- **Instructions to follow**:
For the data below, restate word for word only the lines from the line containing "const at = (i, j)" through the line containing "const hoodPoint = (i, x, drop", both ends included.

- **Entries shown**:
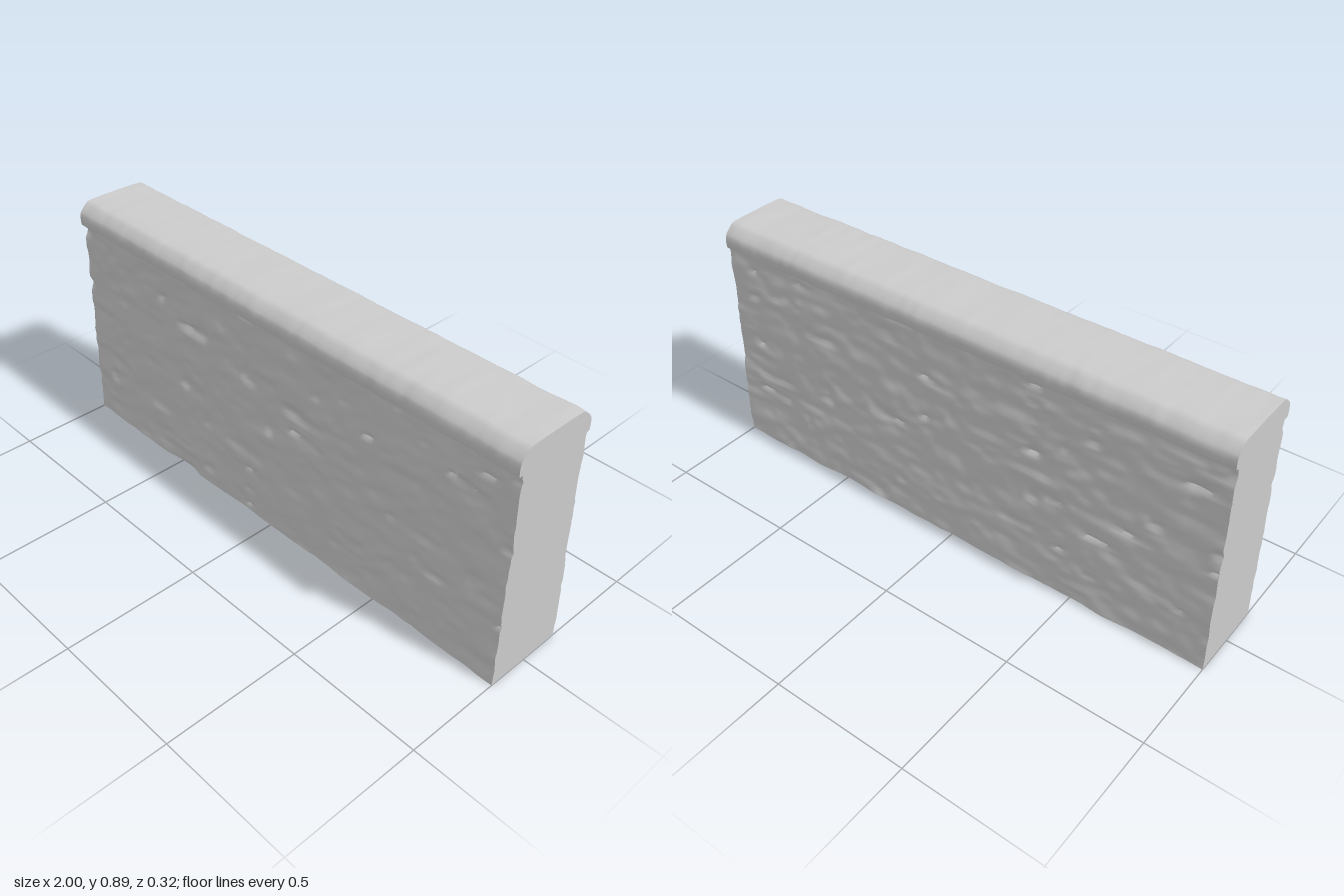
import * as THREE from 'three';
import { toCreasedNormals } from 'three/addons/utils/BufferGeometryUtils.js';

const COLUMNS = 180;

// Seeded value noise in the range -1..1
function hash(i, j, seed) {
  const s = Math.sin(i * 127.1 + j * 311.7 + seed * 74.7) * 43758.5453;
  return (s - Math.floor(s)) * 2 - 1;
}
function noise(x, y, seed) {
  const i = Math.floor(x), j = Math.floor(y);
  const fade = t => t * t * (3 - 2 * t);
  const u = fade(x - i), v = fade(y - j);
  const mix = THREE.MathUtils.lerp;
  return mix(mix(hash(i, j, seed), hash(i + 1, j, seed), u),
    mix(hash(i, j + 1, seed), hash(i + 1, j + 1, seed), u), v);
}

// Rough stone: long shallow courses, small lumps and a few chipped pits
function stone(x, y, seed) {
  const warp = 0.02 * noise(x * 3, y * 5, seed + 9);
  const courses = 0.0035 * noise(x * 8, (y + warp) * 22, seed);
  const lumps = 0.0025 * noise(x * 19, (y + warp) * 38, seed + 3);
  const pits = 0.03 * Math.max(0, noise(x * 9, (y + warp) * 30, seed + 5) - 0.65);
  return courses + lumps - pits;
}

// Sweeps a mirrored-order profile (front foot, over the top, back foot) along x,
// closing the ends and the underside
function sweep(profile, displace) {
  const n = profile.length, position = [], index = [];
  for (let c = 0; c <= COLUMNS; c++) {
    const x = -1 + 2 * c / COLUMNS;
    for (const [z, y] of profile) {
      const [dz, dy] = displace(x, y, z);
      position.push(x, y + dy, z + dz);
    }
  }
  const quad = (a, b, c, d) => index.push(a, b, c, a, c, d);
  for (let c = 0; c < COLUMNS; c++) {
    const a = c * n, b = a + n;
    for (let i = 0; i < n; i++) {
      const k = (i + 1) % n;
      quad(a + i, b + i, b + k, a + k);
    }
  }
  const last = COLUMNS * n;
  for (let i = 0; i < Math.floor(n / 2) - 1; i++) {
    const q = n - 1 - i;
    quad(last + i, last + q, last + q - 1, last + i + 1);
    quad(i, i + 1, q - 1, q);
  }
  const geometry = new THREE.BufferGeometry();
  geometry.setAttribute('position', new THREE.Float32BufferAttribute(position, 3));
  geometry.setIndex(index);
  return toCreasedNormals(geometry, 0.85);
}

// Slightly tapering wall body
function bodyGeometry() {
  const rows = 64, top = 0.805, profile = [];
  for (let i = 0; i <= rows; i++) {
    const t = i / rows;
    profile.push([0.149 - 0.008 * t, top * t]);
  }
  for (let i = rows; i >= 0; i--) {
    const t = i / rows;
    profile.push([-0.152 + 0.01 * t, top * t]);
  }
  return sweep(profile, (x, y, z) => {
    const side = Math.sign(z);
    return [side * stone(x, y, side > 0 ? 1 : 20), 0];
  });
}

// Chamfered coping with a small overhanging lip
function copingGeometry() {
  const half = [[0.132, 0.805], [0.154, 0.804], [0.156, 0.81], [0.157, 0.83],
    [0.156, 0.848], [0.151, 0.858], [0.141, 0.869], [0.13, 0.88],
    [0.12, 0.887], [0.11, 0.89], [0.06, 0.891], [0.01, 0.891]];
  const profile = [...half, ...half.map(([z, y]) => [-z, y]).reverse()];
  return sweep(profile, (x, y, z) => {
    const side = Math.sign(z);
    const rim = Math.abs(z) > 0.1 && y > 0.8055 || Math.abs(z) > 0.14 ? 1 : 0;
    const wear = 0.0018 * noise(x * 14, y * 9, side + 40) + 0.0014 * noise(x * 38, y * 16, side + 50);
    const top = y > 0.84 ? 0.0015 * noise(x * 7, z * 6, 60) + 0.001 * noise(x * 26, z * 8, 61) - 0.001 : 0;
    const lip = y < 0.806 && rim ? 0.003 * noise(x * 16, 0.5, side + 70) : 0;
    return [rim * side * (wear - 0.001), top + lip];
  });
}

export function createModel() {
  const group = new THREE.Group();
  group.name = 'stoneWall';
  const material = new THREE.MeshStandardMaterial({ color: 0xcccccc });
  const add = (name, geometry) => {
    const mesh = new THREE.Mesh(geometry, material);
    mesh.name = name;
    group.add(mesh);
  };
  add('wallBody', bodyGeometry());
  add('coping', copingGeometry());
  return group;
}
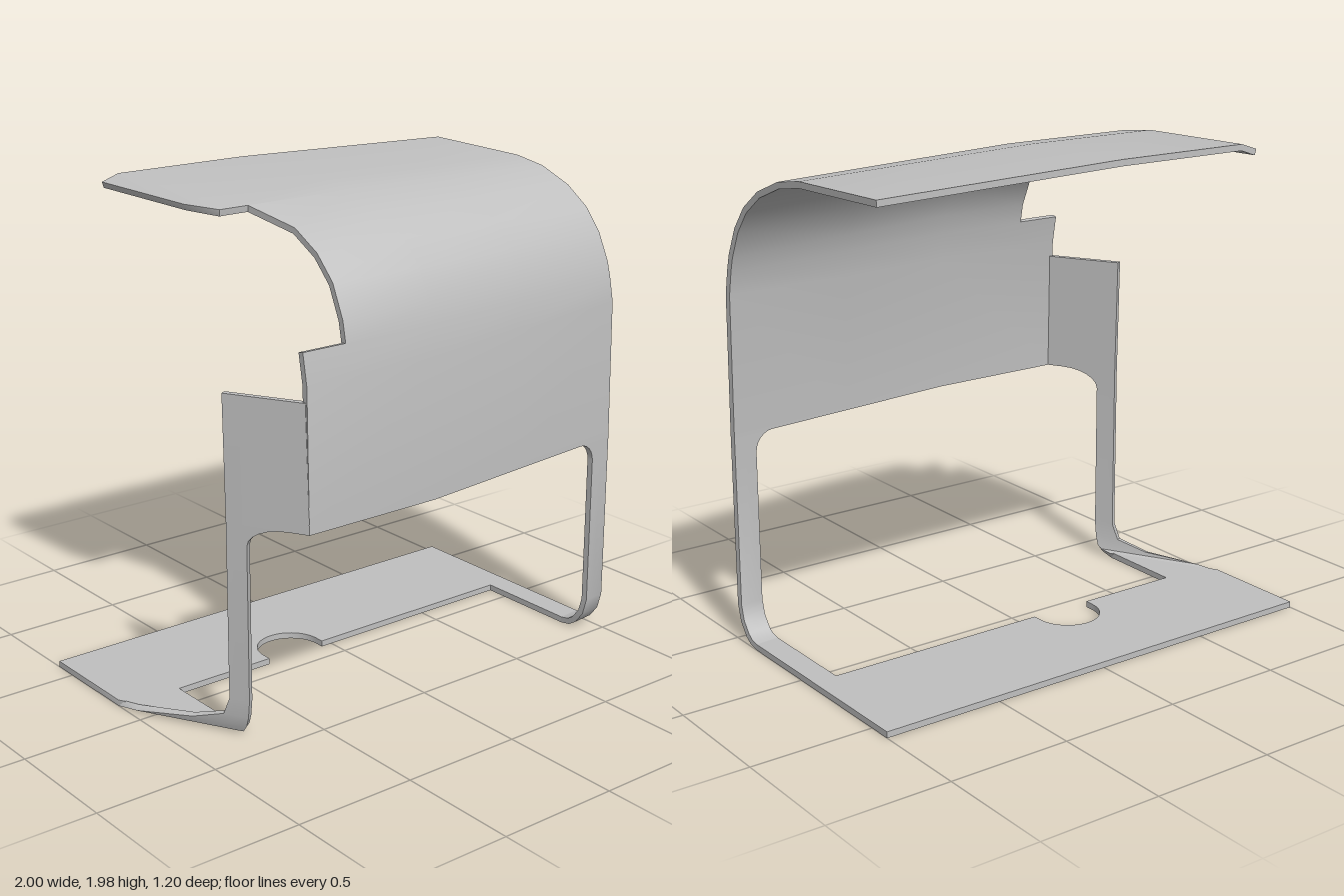
import * as THREE from 'three';
import { mergeGeometries, toCreasedNormals } from 'three/addons/utils/BufferGeometryUtils.js';

const T = 0.025; // sheet thickness
const V = (x, y, z) => new THREE.Vector3(x, y, z);
const lerp = THREE.MathUtils.lerp;

// Closed sheet from a grid of outer points; rows run upward, columns toward +x
function slab(rows) {
  const m = rows.length, n = rows[0].length;
  const at = (i, j) => rows[Math.min(Math.max(i, 0), m - 1)][Math.min(Math.max(j, 0), n - 1)];
  const inner = rows.map((row, i) => row.map((p, j) => {
    const du = at(i, j + 1).clone().sub(at(i, j - 1));
    const dv = at(i + 1, j).clone().sub(at(i - 1, j));
    return p.clone().addScaledVector(du.cross(dv).normalize(), -T);
  }));
  const pos = [];
  const quad = (a, b, c, d) => [a, b, c, a, c, d].forEach(p => pos.push(p.x, p.y, p.z));
  for (let i = 0; i < m - 1; i++) {
    for (let j = 0; j < n - 1; j++) {
      quad(rows[i][j], rows[i][j + 1], rows[i + 1][j + 1], rows[i + 1][j]);
      quad(inner[i][j], inner[i + 1][j], inner[i + 1][j + 1], inner[i][j + 1]);
    }
    quad(inner[i][0], rows[i][0], rows[i + 1][0], inner[i + 1][0]);
    quad(rows[i][n - 1], inner[i][n - 1], inner[i + 1][n - 1], rows[i + 1][n - 1]);
  }
  for (let j = 0; j < n - 1; j++) {
    quad(inner[0][j], inner[0][j + 1], rows[0][j + 1], rows[0][j]);
    quad(rows[m - 1][j], rows[m - 1][j + 1], inner[m - 1][j + 1], inner[m - 1][j]);
  }
  const g = new THREE.BufferGeometry();
  g.setAttribute('position', new THREE.Float32BufferAttribute(pos, 3));
  return g;
}

// Hood profiles [z, y]: full depth, and the shallower one at the left end
const DEEP = [[.6, .85], [.59, 1.4], [.568, 1.52], [.552, 1.6], [.495, 1.725], [.406, 1.815],
  [.29, 1.888], [.09, 1.945], [-.07, 1.965], [-.6, 1.975]];
const SHALLOW = [[.485, .85], [.475, 1.42], [.455, 1.52], [.438, 1.58], [.385, 1.69], [.31, 1.78],
  [.2, 1.855], [.05, 1.912], [-.1, 1.935], [-.6, 1.945]];
const taper = x => Math.max(0, (x + .05) / 1.05);
const hoodPoint = (i, x, drop = 0) => V(x,
  lerp(DEEP[i][1], SHALLOW[i][1], taper(x)) - drop, lerp(DEEP[i][0], SHALLOW[i][0], taper(x)));
const hoodRow = (i, xs) => xs.map(x => hoodPoint(i, x));
const frontZ = x => lerp(.6, .485, taper(x));

// Slanted corner wall: z on the wall plane at x, moved inward by n
const slantZ = (x, n = 0) => .6 - (-.64 - x) * 1.806 - n / .485;
const slantRow = (y, n, x0, x1) => [0, 1, 2, 3].map(k => {
  const x = lerp(x0, x1, k / 3);
  return V(x, y, slantZ(x, n));
});

// Quarter round for the opening corners: calls f(cos, y) from the leg up
const quarter = f => [0, 1, 2, 3, 4, 5, 6].map(k => {
  const a = k * Math.PI / 12;
  return f(.08 * Math.cos(a), .77 + .08 * Math.sin(a));
});

function hoodGeometry() {
  const rest = [-.05, .45, 1];
  const lower = slab([0, 1, 2].map(i => hoodRow(i, [-.64, ...rest])));
  // Side notch edge
  const notch = [-.45, -.45, -.45, -.45, -.46, -.52];
  const middle = slab(notch.map((x, k) => hoodRow(k + 2, [x, ...rest])));
  // Top with a drooping right edge
  const edge = [[-.645, 0], [-.69, .02], [-.71, .025]];
  const upper = slab(edge.map(([x, d], k) => [hoodPoint(k + 7, x, d), ...hoodRow(k + 7, [-.635, ...rest])]));
  return mergeGeometries([lower, middle, upper]);
}

function leftLegGeometry() {
  const row = (y, back, x0) => [x0, (x0 + 1) / 2, 1].map(x => V(x, y, frontZ(x) - back));
  const foot = [[0, .14], [.008, .095], [.03, .06], [.08, .02], [.15, 0]].map(([y, b]) => row(y, b, .9));
  return slab([...foot, ...quarter((c, y) => row(y, 0, .82 + c))]);
}

function rightLegGeometry() {
  const foot = [[0, .05, -1], [.012, .02, -.98], [.04, .01, -.87], [.08, .004, -.81], [.15, 0, -.8]]
    .map(([y, n, x]) => slantRow(y, n, x, -.76));
  const leg = slab([...foot, ...quarter((c, y) => slantRow(y, 0, -.8, -.68 - c))]);
  const wall = slab([slantRow(.85, 0, -.8, -.64), slantRow(1.34, .005, -.8, -.643)]);
  return mergeGeometries([leg, wall]);
}

// Floor plate with front cutout and round notch
function floorGeometry() {
  const s = new THREE.Shape();
  s.moveTo(-1, .153);
  s.lineTo(-.76, -.28);
  s.lineTo(-.76, .09);
  s.lineTo(-.32, .09);
  s.lineTo(-.32, .13);
  s.absarc(-.185, .13, .135, Math.PI, 0, true);
  s.lineTo(-.05, .09);
  s.lineTo(.9, .09);
  s.lineTo(.9, -.356);
  s.lineTo(1, -.345);
  s.lineTo(1, .6);
  s.lineTo(-1, .6);
  s.closePath();
  return new THREE.ExtrudeGeometry(s, { depth: T, bevelEnabled: false, curveSegments: 16 }).rotateX(-Math.PI / 2);
}

export function createModel() {
  const group = new THREE.Group();
  const grey = new THREE.MeshStandardMaterial({ color: 0xc0c0c0 });
  grey.name = 'grey';
  const add = (name, geometry) => {
    const mesh = new THREE.Mesh(toCreasedNormals(geometry, Math.PI / 5), grey);
    mesh.name = name;
    group.add(mesh);
  };
  add('curvedHood', hoodGeometry());
  add('leftLeg', leftLegGeometry());
  add('slantedRightLeg', rightLegGeometry());
  add('floorPlate', floorGeometry());
  return group;
}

- **Exercise result**:
  const at = (i, j) => rows[Math.min(Math.max(i, 0), m - 1)][Math.min(Math.max(j, 0), n - 1)];
  const inner = rows.map((row, i) => row.map((p, j) => {
    const du = at(i, j + 1).clone().sub(at(i, j - 1));
    const dv = at(i + 1, j).clone().sub(at(i - 1, j));
    return p.clone().addScaledVector(du.cross(dv).normalize(), -T);
  }));
  const pos = [];
  const quad = (a, b, c, d) => [a, b, c, a, c, d].forEach(p => pos.push(p.x, p.y, p.z));
  for (let i = 0; i < m - 1; i++) {
    for (let j = 0; j < n - 1; j++) {
      quad(rows[i][j], rows[i][j + 1], rows[i + 1][j + 1], rows[i + 1][j]);
      quad(inner[i][j], inner[i + 1][j], inner[i + 1][j + 1], inner[i][j + 1]);
    }
    quad(inner[i][0], rows[i][0], rows[i + 1][0], inner[i + 1][0]);
    quad(rows[i][n - 1], inner[i][n - 1], inner[i + 1][n - 1], rows[i + 1][n - 1]);
  }
  for (let j = 0; j < n - 1; j++) {
    quad(inner[0][j], inner[0][j + 1], rows[0][j + 1], rows[0][j]);
    quad(rows[m - 1][j], rows[m - 1][j + 1], inner[m - 1][j + 1], inner[m - 1][j]);
  }
  const g = new THREE.BufferGeometry();
  g.setAttribute('position', new THREE.Float32BufferAttribute(pos, 3));
  return g;
}

// Hood profiles [z, y]: full depth, and the shallower one at the left end
const DEEP = [[.6, .85], [.59, 1.4], [.568, 1.52], [.552, 1.6], [.495, 1.725], [.406, 1.815],
  [.29, 1.888], [.09, 1.945], [-.07, 1.965], [-.6, 1.975]];
const SHALLOW = [[.485, .85], [.475, 1.42], [.455, 1.52], [.438, 1.58], [.385, 1.69], [.31, 1.78],
  [.2, 1.855], [.05, 1.912], [-.1, 1.935], [-.6, 1.945]];
const taper = x => Math.max(0, (x + .05) / 1.05);
const hoodPoint = (i, x, drop = 0) => V(x,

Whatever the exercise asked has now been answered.